Students bring collaboration, teamwork and a sense of community,” he says. “That’s what I feel every time I’m on campus. Those emotions and feelings come blaring through.”
With that sense of pride, it’s no wonder why Saba has returned to UNC Kenan-Flagler — but this time to teach students about the business of health. He is a professor of practice of marketing, leading the MBA Healthcare Concentration and serving as executive director of the Center for the Business of Health.
“Everyone asks me how did you bridge from industry to academia? People who have been in their career for a while have a propensity to want to give back and they say academia is a rich and rewarding way to do that,” he says.
And although Saba isn’t new to teaching, his students still keep him on his toes – and they are coming to UNC Kenan-Flagler with stronger healthcare backgrounds. The Healthcare Club is one of the most active clubs in the Business School.

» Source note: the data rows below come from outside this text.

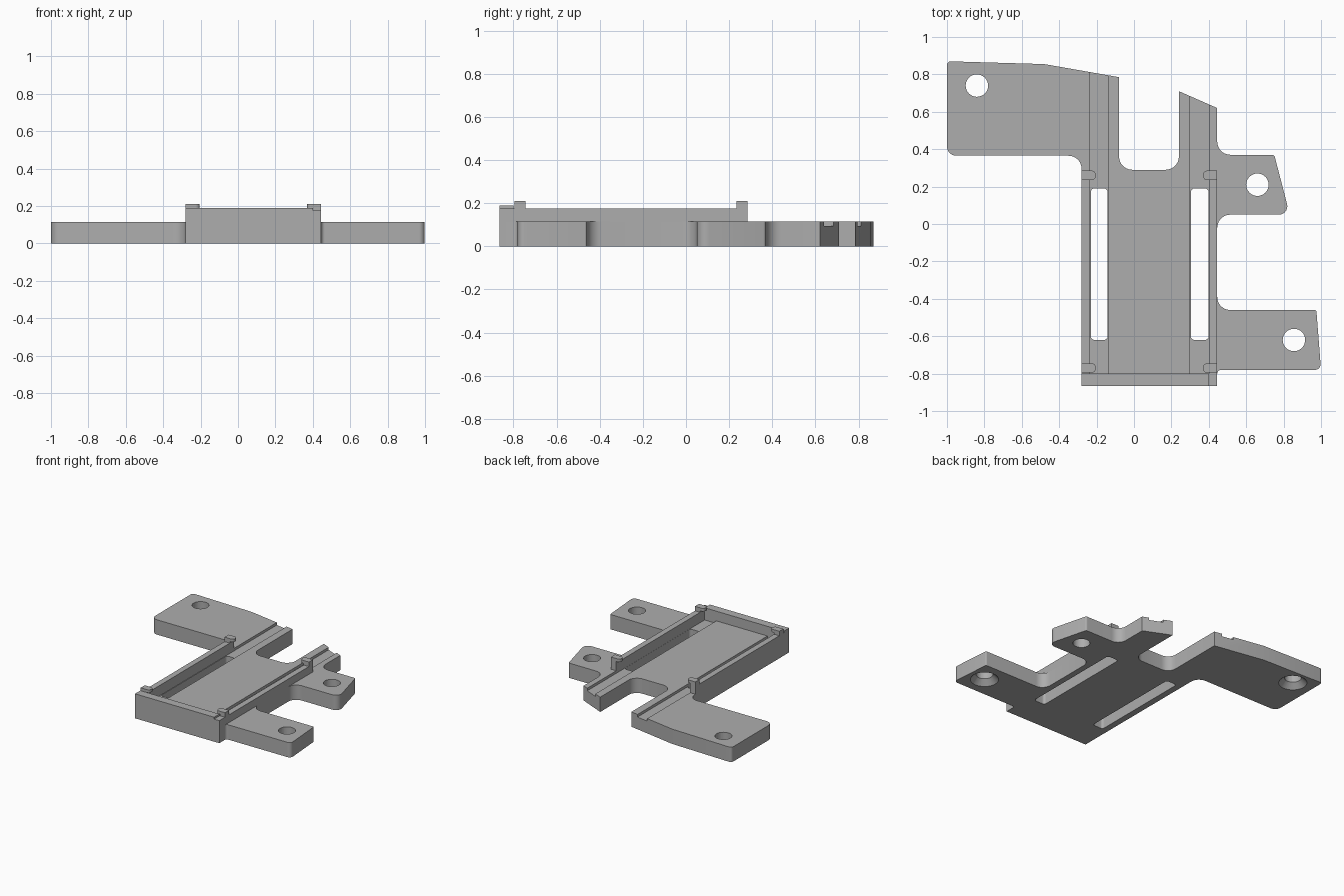
import bpy, bmesh, math
from mathutils import Vector

if "Cube" in bpy.data.objects:
    bpy.data.objects.remove(bpy.data.objects["Cube"], do_unlink=True)

GREY = (0.42, 0.42, 0.42, 1)
grey = bpy.data.materials.new("plain grey")
grey.use_nodes = True
grey.diffuse_color = GREY
grey.node_tree.nodes["Principled BSDF"].inputs["Base Color"].default_value = GREY

PLATE = 0.115   # top of the base plate
WALL = 0.175    # top of the side walls
CLIP = 0.21     # top of the clips


def rounded(corners, steps=7):
    """Outline from (x, y, fillet radius) corners."""
    out = []
    for i, (x, y, r) in enumerate(corners):
        p = Vector((x, y))
        if r == 0:
            out.append(p)
            continue
        a = (Vector(corners[i - 1][:2]) - p).normalized()
        b = (Vector(corners[(i + 1) % len(corners)][:2]) - p).normalized()
        half = a.angle(b) / 2
        centre = p + (a + b).normalized() * (r / math.sin(half))
        start = p + a * (r / math.tan(half)) - centre
        end = p + b * (r / math.tan(half)) - centre
        for k in range(steps + 1):
            t = k / steps
            sweep = math.pi - 2 * half
            v = (start * math.sin((1 - t) * sweep) + end * math.sin(t * sweep)) / math.sin(sweep)
            out.append(centre + v)
    return out


def prism(name, outline, z0, z1):
    bm = bmesh.new()
    face = bm.faces.new([bm.verts.new((p[0], p[1], z0)) for p in outline])
    ext = bmesh.ops.extrude_face_region(bm, geom=[face])
    for v in ext["geom"]:
        if isinstance(v, bmesh.types.BMVert):
            v.co.z = z1
    bmesh.ops.recalc_face_normals(bm, faces=bm.faces)
    return finish(name, bm)


def finish(name, bm):
    mesh = bpy.data.meshes.new(name)
    bm.to_mesh(mesh)
    bm.free()
    mesh.materials.append(grey)
    obj = bpy.data.objects.new(name, mesh)
    bpy.context.collection.objects.link(obj)
    return obj


def rect(x0, x1, y0, y1, r=0):
    return rounded([(x0, y0, r), (x1, y0, r), (x1, y1, r), (x0, y1, r)])


def cone(name, x, y, r0, r1, z0, z1):
    bm = bmesh.new()
    bmesh.ops.create_cone(bm, cap_ends=True, segments=32, radius1=r0, radius2=r1, depth=z1 - z0)
    bmesh.ops.translate(bm, verts=bm.verts, vec=(x, y, (z0 + z1) / 2))
    return finish(name, bm)


def cut(obj, cutter):
    mod = obj.modifiers.new("cut", 'BOOLEAN')
    mod.operation = 'DIFFERENCE'
    mod.solver = 'EXACT'
    mod.object = cutter
    bpy.context.view_layer.objects.active = obj
    bpy.ops.object.modifier_apply(modifier=mod.name)
    bpy.data.objects.remove(cutter, do_unlink=True)


# Base plate with its three mounting tabs and two rear legs
plate = prism("base_plate", rounded([
    (-0.28, -0.865, 0), (0.445, -0.865, 0), (0.445, -0.78, 0.02),
    (1.0, -0.78, 0.03), (0.975, -0.46, 0.01), (0.445, -0.46, 0.07),
    (0.445, 0.05, 0.07), (0.833, 0.05, 0.045), (0.75, 0.37, 0.015),
    (0.445, 0.37, 0.07), (0.445, 0.62, 0), (0.24, 0.71, 0),
    (0.24, 0.29, 0.07), (-0.08, 0.29, 0.07), (-0.08, 0.785, 0),
    (-0.48, 0.855, 0), (-1.0, 0.87, 0.02), (-1.0, 0.365, 0.05),
    (-0.28, 0.365, 0.07)]), 0, PLATE)

# Shallow grooves running out of the back, and through slots inside them
for x0, x1 in ((-0.235, -0.14), (0.30, 0.40)):
    cut(plate, prism("groove_cutter", rect(x0, x1, -0.80, 1), 0.095, 0.3))
    cut(plate, prism("slot_cutter", rect(x0 + 0.004, x1 - 0.001, -0.62, 0.19, 0.02), -0.1, 0.3))

# Screw holes, two of them countersunk underneath
for x, y, sunk in ((-0.84, 0.74, True), (0.66, 0.21, False), (0.855, -0.62, True)):
    cut(plate, cone("hole_cutter", x, y, 0.06, 0.06, -0.1, 0.3))
    if sunk:
        cut(plate, cone("sink_cutter", x, y, 0.11, 0.05, -0.01, 0.05))

bpy.ops.object.select_all(action='DESELECT')
plate.select_set(True)
bpy.context.view_layer.objects.active = plate
bpy.ops.object.shade_smooth_by_angle(angle=math.radians(25))

# Tray walls
prism("right_wall", rect(-0.28, -0.235, -0.80, 0.285), PLATE, WALL)
prism("left_wall", rect(0.40, 0.445, -0.865, 0.285), PLATE, WALL)
prism("front_wall", rect(-0.28, 0.40, -0.865, -0.80), PLATE, 0.19)

# Retaining clips: a post on the wall and a rounded hook over the tray
for side, edge, s in (("right", -0.28, 1), ("left", 0.445, -1)):
    for place, y0, y1 in (("front", -0.795, -0.745), ("back", 0.235, 0.285)):
        prism(f"{place}_{side}_clip_post", rect(*sorted((edge, edge + s * 0.045)), y0, y1),
              WALL, 0.187)
        tip = edge + s * 0.075
        prism(f"{place}_{side}_clip_hook", rounded([
            (edge, y0, 0), (tip, y0, 0.02), (tip, y1, 0.02), (edge, y1, 0)]), 0.187, CLIP)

“It’s gotten to the point where I’m a little bit nervous walking into a classroom,” he says. “I have to really prepare myself more than ever before because these students know the healthcare industry.”

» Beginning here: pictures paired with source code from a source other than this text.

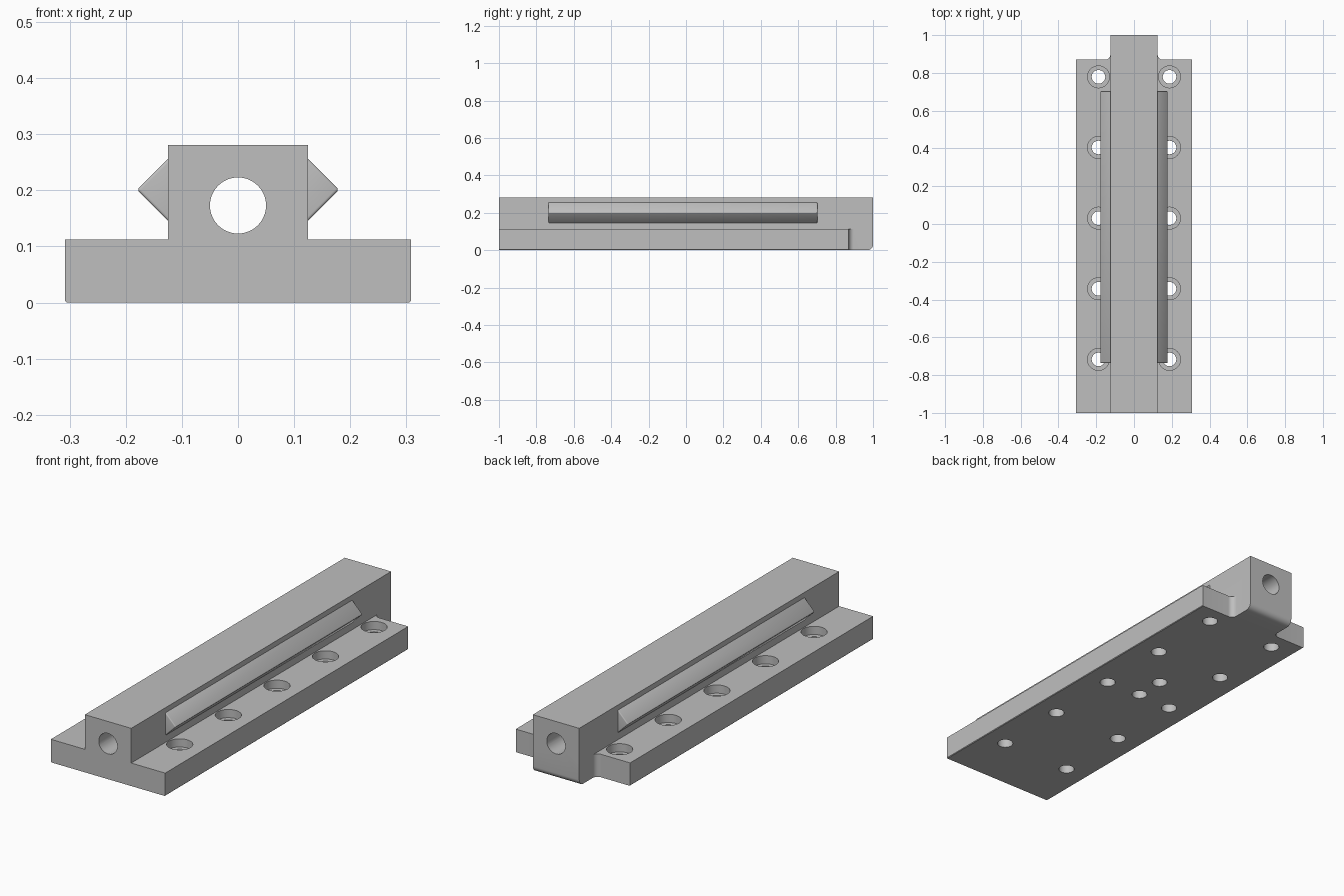
import bpy, bmesh, math
from mathutils import Vector

if "Cube" in bpy.data.objects:
    bpy.data.objects.remove(bpy.data.objects["Cube"], do_unlink=True)

grey = bpy.data.materials.new("plain grey")
grey.use_nodes = True
grey.diffuse_color = (0.52, 0.52, 0.52, 1)
grey.node_tree.nodes["Principled BSDF"].inputs["Base Color"].default_value = (0.52, 0.52, 0.52, 1)


def prism(name, outline, axis, start, end, bevel=0):
    """Extrude a 2D outline along an axis; the outline uses the other two axes in order."""
    bm = bmesh.new()
    verts = []
    for point in outline:
        co = list(point)
        co.insert(axis, start)
        verts.append(bm.verts.new(co))
    face = bm.faces.new(verts)
    moved = bmesh.ops.extrude_face_region(bm, geom=[face])["geom"]
    offset = Vector((0, 0, 0))
    offset[axis] = end - start
    bmesh.ops.translate(bm, verts=[v for v in moved if isinstance(v, bmesh.types.BMVert)], vec=offset)
    if bevel:
        bmesh.ops.bevel(bm, geom=bm.edges[:], offset=bevel, segments=3, profile=0.5, affect='EDGES')
    bmesh.ops.recalc_face_normals(bm, faces=bm.faces)
    mesh = bpy.data.meshes.new(name)
    bm.to_mesh(mesh)
    bm.free()
    mesh.materials.append(grey)
    obj = bpy.data.objects.new(name, mesh)
    bpy.context.collection.objects.link(obj)
    return obj


def arc(cx, cy, r, a0, a1, steps=8):
    angles = [math.radians(a0 + (a1 - a0) * i / steps) for i in range(steps + 1)]
    return [(cx + r * math.cos(a), cy + r * math.sin(a)) for a in angles]


def circle(cx, cy, r, sides=40):
    return arc(cx, cy, r, 0, 360, sides)[:-1]


def cut(target, cutter):
    cutter.hide_render = True
    mod = target.modifiers.new("cut", 'BOOLEAN')
    mod.operation = 'DIFFERENCE'
    mod.solver = 'EXACT'
    mod.object = cutter
    bpy.context.view_layer.objects.active = target
    bpy.ops.object.modifier_apply(modifier=mod.name)
    bpy.data.objects.remove(cutter, do_unlink=True)


def smooth(obj):
    bpy.ops.object.select_all(action='DESELECT')
    obj.select_set(True)
    bpy.context.view_layer.objects.active = obj
    bpy.ops.object.shade_smooth_by_angle(angle=math.radians(30))


BASE_W, BASE_H, BODY_W, TOP = 0.308, 0.112, 0.125, 0.281
EDGE = 0.003

# Flanged body: inverted T section along the full length
half = [(BASE_W - EDGE, 0), (BASE_W, EDGE), (BASE_W, BASE_H), (BODY_W, BASE_H), (BODY_W, TOP)]
section = half + [(-x, z) for x, z in reversed(half)]
body = prism("flanged_body", section, 1, -1, 1)

# Flange cut back at the rear, with filleted corners beside the tongue
r = 0.027
for s in (1, -1):
    notch = [(BODY_W, 1.1)] + arc(BODY_W + r, 0.87 + r, r, 180, 270) + [(0.4, 0.87), (0.4, 1.1)]
    cut(body, prism("notch", [(s * x, y) for x, y in notch], 2, -0.1, 0.35))

# Rounded lower edge of the tongue
r = 0.03
corner = [(1.05, r)] + arc(1 - r, r, r, 0, -90) + [(1 - r, -0.05), (1.05, -0.05)]
cut(body, prism("tongue_rounding", corner, 0, -0.5, 0.5))

# Lengthwise bore and the two ports that meet it from below
cut(body, prism("bore", circle(0, 0.173, 0.05, 48), 1, -1.1, 1.1))
for y in (0.04, 0.187):
    cut(body, prism("port", circle(0, y, 0.035), 2, -0.1, 0.16))

# Counterbored mounting holes
for s in (1, -1):
    for i in range(5):
        x, y = s * 0.188, -0.717 + i * 0.374
        cut(body, prism("screw_hole", circle(x, y, 0.036), 2, -0.1, 0.2))
        cut(body, prism("counterbore", circle(x, y, 0.058), 2, BASE_H - 0.04, 0.2))
smooth(body)

# Wedge rails on both sides, with softened edges
ROOT, TIP, MID = 0.11, 0.18, 0.201
for s, side in ((1, "left"), (-1, "right")):
    wedge = [(s * ROOT, MID - TIP + ROOT), (s * TIP, MID), (s * ROOT, MID + TIP - ROOT)]
    smooth(prism(side + "_wedge_rail", wedge, 1, -0.736, 0.703, bevel=0.005))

Saba is gratified by the positive response to the center and he’s enhancing the concentration. Companies, including pharma, hospital administrators and insurers, are eager to collaborate in the classroom, through scholarship and research. The engagement and responsiveness from alumni in the healthcare sector has been overwhelming.
UNC Kenan-Flagler’s differentiating factor is its ability to work with the other top schools on campus – Gillings School of Global Public Health, Eshelman School of Pharmacy, the School of Medicine and Nursing, to name a few.
“Our aspiration is to be nationally recognized as the destination for the business of health. We’re going to achieve that together with these schools,” Saba says. The resources from each school gives the Center for the Business of Health a unique competitive advantage, the University’s location helps put it on the national stage.
“Research Triangle Park is one of the premier locations in the country for the life sciences,” he says. “With cutting-edge science, top-ranked medical institutions and hospitals, as well as companies and innovative startups, the Center for the Business of Health is in the perfect location to take full advantage of these resources.”